Three metrics were taken:
Participants were interrupted during the experiment and asked to estimate how much time they thought has passed since the experiment began. People who find their task enjoyable and are in a positive mood experience a faster flow of time and so are likely to underestimate the amount of time that has passed.
Participants were asked to rate their experience of the text using a questionnaire.
Participants were asked to perform a cognitive task after their reading. A different task was used in each of the two studies. The first involved the candle problem, in which you are asked to attach a candle to the wall using a box of thumbtacks in a way that the wax won’t drip down to the table below (the solution is to use the empty box as the stand). The second task involved showing the participant groups of three words and asking them to provide another word that will create a common compound with each of the three (e.g. ‘ice’ for the three words: ‘water’, ‘skate’, and ‘cream’).
Here’s what the researchers found.
1. Time flies when you’re reading beautiful text
The researchers found significant differences in perceived time spent reading. Those reading the properly typeset version of the magazine consistently underestimated the amount of time that has elapsed before they were interrupted. In the first study, the bad typography group underestimated the time by 24 seconds on average. On the other hand, the good typography group underestimated it by 3 minutes and 18 seconds on average.

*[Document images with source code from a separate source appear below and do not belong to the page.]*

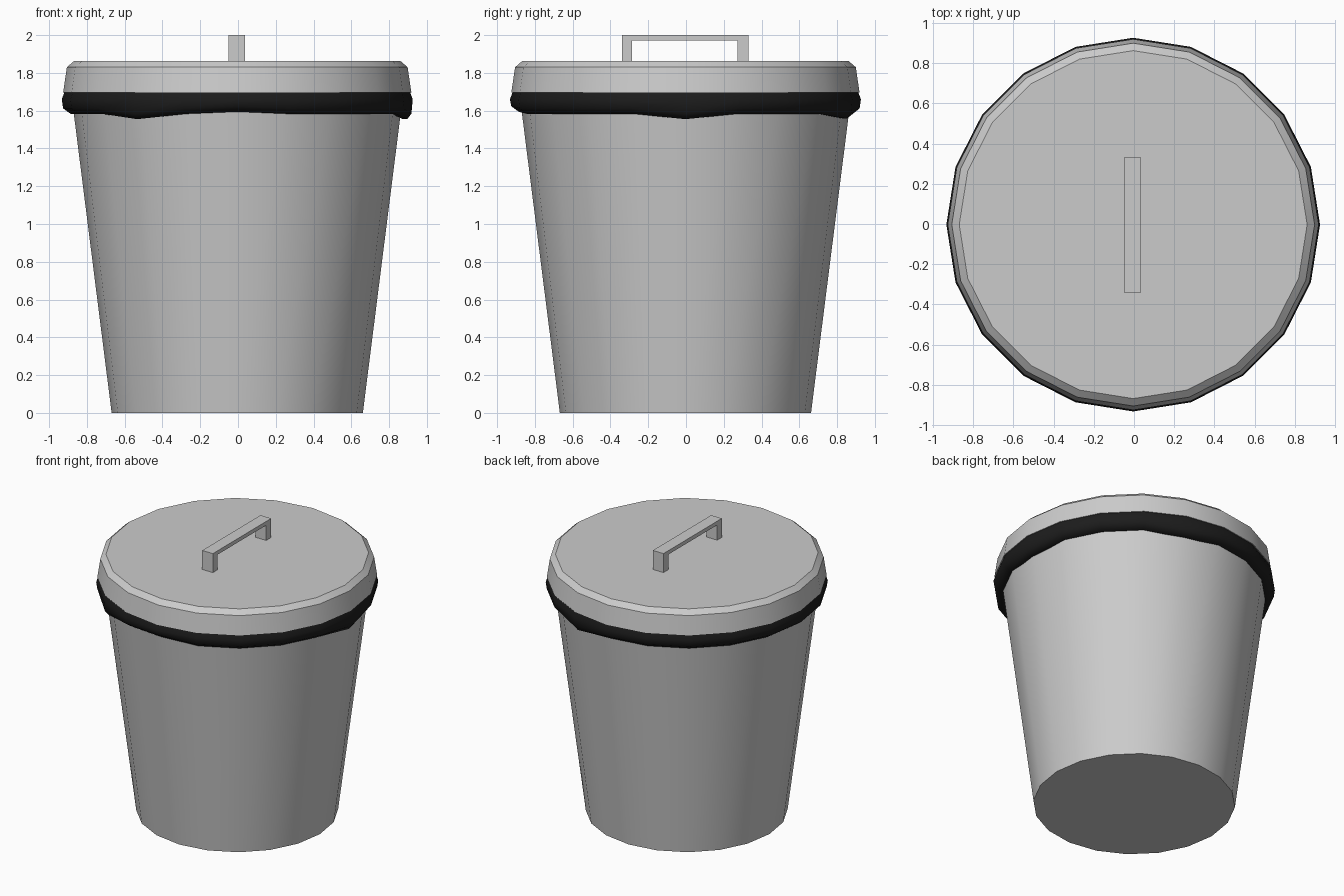
import bpy, bmesh, math

if "Cube" in bpy.data.objects:
    bpy.data.objects.remove(bpy.data.objects["Cube"])

SIDES = 20
CX, CY = -0.004, -0.003


def material(name, c):
    m = bpy.data.materials.new(name)
    m.diffuse_color = (c, c, c, 1)
    m.use_nodes = True
    m.node_tree.nodes["Principled BSDF"].inputs["Base Color"].default_value = m.diffuse_color
    return m


grey = material("grey metal", 0.6)
black = material("black plastic", 0.012)


def finish(name, bm, mat, angle=None):
    bmesh.ops.recalc_face_normals(bm, faces=bm.faces[:])
    me = bpy.data.meshes.new(name)
    bm.to_mesh(me)
    bm.free()
    me.materials.append(mat)
    ob = bpy.data.objects.new(name, me)
    bpy.context.collection.objects.link(ob)
    if angle:
        bpy.ops.object.select_all(action='DESELECT')
        ob.select_set(True)
        bpy.context.view_layer.objects.active = ob
        bpy.ops.object.shade_smooth_by_angle(angle=math.radians(angle))
    return ob


def lathe(name, profile, mat, angle, caps=True, wobble=None):
    """Sweep (radius, z) points round the axis; wobble shifts single points."""
    bm = bmesh.new()
    rings = []
    for j, (r, z) in enumerate(profile):
        ring = []
        for i in range(SIDES):
            dr, dz = wobble(i, j) if wobble else (0, 0)
            a = math.tau * i / SIDES
            ring.append(bm.verts.new((CX + (r + dr) * math.cos(a),
                                      CY + (r + dr) * math.sin(a), z + dz)))
        rings.append(ring)
    for lo, hi in zip(rings, rings[1:]):
        for i in range(SIDES):
            k = (i + 1) % SIDES
            bm.faces.new((lo[i], lo[k], hi[k], hi[i]))
    if caps:
        bm.faces.new(rings[0])
        bm.faces.new(rings[-1])
    return finish(name, bm, mat, angle)


# Tapered bin body
lathe("bin_body", [(0.665, 0), (0.88, 1.70)], grey, 30)

# Lid with a chamfered rim
lathe("lid", [(0.922, 1.695), (0.902, 1.83), (0.865, 1.862)], grey, 30)

# Bin liner folded over the rim, sagging at a few corners
SAG = {0: 1.0, 4: 0.9, 13: 1.0, 15: -0.4}


def sag(i, j):
    s = SAG.get(i, 0)
    if j > 2:
        return 0, 0
    return (0.018 * max(s, 0) if j < 2 else 0), -0.028 * s


lathe("bin_liner", [(0.855, 1.585), (0.882, 1.583), (0.922, 1.612),
                    (0.929, 1.66), (0.914, 1.70)], black, 60,
      caps=False, wobble=sag)

# Bracket handle: side outline extruded across x
outline = [(-0.34, 1.86), (-0.34, 2.0), (0.33, 2.0), (0.33, 1.86),
           (0.272, 1.86), (0.272, 1.972), (-0.287, 1.972), (-0.287, 1.86)]
bm = bmesh.new()
face = bm.faces.new([bm.verts.new((-0.05, y, z)) for y, z in outline])
ext = bmesh.ops.extrude_face_region(bm, geom=[face], use_keep_orig=True)
bmesh.ops.translate(bm, vec=(0.086, 0, 0),
                    verts=[g for g in ext["geom"] if isinstance(g, bmesh.types.BMVert)])
finish("lid_handle", bm, grey)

The second study showed similar results, with the bad typography group underestimating the time by 2 minutes and 21 seconds on average, and the good typography group underestimating it by 5 minutes and 12 seconds on average. The second study increased the time before interruption, but the difference is significant and consistent.
2. What they say may not reflect how they feel
The questionnaire proved less reliable. The first study showed little differences. The second study, however, turned out in favor of the good typography group. It’s not clear why the second group rated their experience of the text so differently from the first, but it is possible the changes in the content played a part.
3. Good typography boosts cognitive performance
— at least for some tasks
In the cognitive tasks, the results were mixed. In the candle task, 4 participants from the good typography group solved the task. None were able to do it from the bad typography group. The difference in performance in the second study was not enough to yield reliable conclusions, though the good typography group did perform better again.
The lesson here is twofold. First, good typography has a clear impact on the mood of the reader. People who are reading a well typeset page are more engaged in the experience and find that time flies by faster. Second, research has shown that positive mood improves creative problem solving1, and since typography can be used to influence mood, it is possible that good typography also has direct effect on our productivity, at least in the sphere of certain creative tasks. Good typographic design then is not just a way to communicate the character of your text and strengthen reader engagement, it could boost their cognitive performance, too.
- Isen, A.M., Daubman, K.A., Nowicki, G.P. (1987). Positive Affect facilitates creative problem solving. Journal of Personality and Social Psychology